_PROBLEM DETAILS:_ Print out the entries that follow exactly, missing none.

(Dataset records)
++++++++++++++++++++
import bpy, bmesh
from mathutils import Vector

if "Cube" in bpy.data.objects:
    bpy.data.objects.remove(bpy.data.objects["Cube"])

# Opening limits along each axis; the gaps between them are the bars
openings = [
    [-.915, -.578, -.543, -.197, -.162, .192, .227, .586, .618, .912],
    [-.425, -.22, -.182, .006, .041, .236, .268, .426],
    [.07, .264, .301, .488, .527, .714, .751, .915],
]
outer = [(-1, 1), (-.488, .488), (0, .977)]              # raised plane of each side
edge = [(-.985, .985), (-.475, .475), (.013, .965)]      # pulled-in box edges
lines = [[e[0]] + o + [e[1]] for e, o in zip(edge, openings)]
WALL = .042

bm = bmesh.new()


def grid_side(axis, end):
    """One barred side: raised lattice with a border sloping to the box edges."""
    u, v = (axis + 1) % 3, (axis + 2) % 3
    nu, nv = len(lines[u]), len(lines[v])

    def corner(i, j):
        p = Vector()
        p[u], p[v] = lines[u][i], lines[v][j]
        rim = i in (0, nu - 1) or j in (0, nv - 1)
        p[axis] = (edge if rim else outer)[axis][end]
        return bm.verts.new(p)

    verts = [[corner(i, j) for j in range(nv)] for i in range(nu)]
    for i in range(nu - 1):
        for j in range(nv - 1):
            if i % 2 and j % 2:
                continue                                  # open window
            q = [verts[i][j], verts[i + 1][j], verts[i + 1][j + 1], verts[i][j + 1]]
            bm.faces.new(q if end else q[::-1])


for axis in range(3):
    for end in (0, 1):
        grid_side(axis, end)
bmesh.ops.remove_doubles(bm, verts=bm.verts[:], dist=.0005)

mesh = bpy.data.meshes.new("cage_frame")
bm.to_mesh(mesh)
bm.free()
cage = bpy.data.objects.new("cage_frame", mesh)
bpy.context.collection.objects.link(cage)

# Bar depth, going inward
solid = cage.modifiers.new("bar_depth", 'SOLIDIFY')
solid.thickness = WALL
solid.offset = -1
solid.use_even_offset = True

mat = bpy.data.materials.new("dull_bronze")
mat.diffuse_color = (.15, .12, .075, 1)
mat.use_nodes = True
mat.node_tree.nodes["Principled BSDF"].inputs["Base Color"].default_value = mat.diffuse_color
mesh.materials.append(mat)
++++++++++++++++++++
_RESULT BELOW:_
import bpy, bmesh
from mathutils import Vector

if "Cube" in bpy.data.objects:
    bpy.data.objects.remove(bpy.data.objects["Cube"])

# Opening limits along each axis; the gaps between them are the bars
openings = [
    [-.915, -.578, -.543, -.197, -.162, .192, .227, .586, .618, .912],
    [-.425, -.22, -.182, .006, .041, .236, .268, .426],
    [.07, .264, .301, .488, .527, .714, .751, .915],
]
outer = [(-1, 1), (-.488, .488), (0, .977)]              # raised plane of each side
edge = [(-.985, .985), (-.475, .475), (.013, .965)]      # pulled-in box edges
lines = [[e[0]] + o + [e[1]] for e, o in zip(edge, openings)]
WALL = .042

bm = bmesh.new()


def grid_side(axis, end):
    """One barred side: raised lattice with a border sloping to the box edges."""
    u, v = (axis + 1) % 3, (axis + 2) % 3
    nu, nv = len(lines[u]), len(lines[v])

    def corner(i, j):
        p = Vector()
        p[u], p[v] = lines[u][i], lines[v][j]
        rim = i in (0, nu - 1) or j in (0, nv - 1)
        p[axis] = (edge if rim else outer)[axis][end]
        return bm.verts.new(p)

    verts = [[corner(i, j) for j in range(nv)] for i in range(nu)]
    for i in range(nu - 1):
        for j in range(nv - 1):
            if i % 2 and j % 2:
                continue                                  # open window
            q = [verts[i][j], verts[i + 1][j], verts[i + 1][j + 1], verts[i][j + 1]]
            bm.faces.new(q if end else q[::-1])


for axis in range(3):
    for end in (0, 1):
        grid_side(axis, end)
bmesh.ops.remove_doubles(bm, verts=bm.verts[:], dist=.0005)

mesh = bpy.data.meshes.new("cage_frame")
bm.to_mesh(mesh)
bm.free()
cage = bpy.data.objects.new("cage_frame", mesh)
bpy.context.collection.objects.link(cage)

# Bar depth, going inward
solid = cage.modifiers.new("bar_depth", 'SOLIDIFY')
solid.thickness = WALL
solid.offset = -1
solid.use_even_offset = True

mat = bpy.data.materials.new("dull_bronze")
mat.diffuse_color = (.15, .12, .075, 1)
mat.use_nodes = True
mat.node_tree.nodes["Principled BSDF"].inputs["Base Color"].default_value = mat.diffuse_color
mesh.materials.append(mat)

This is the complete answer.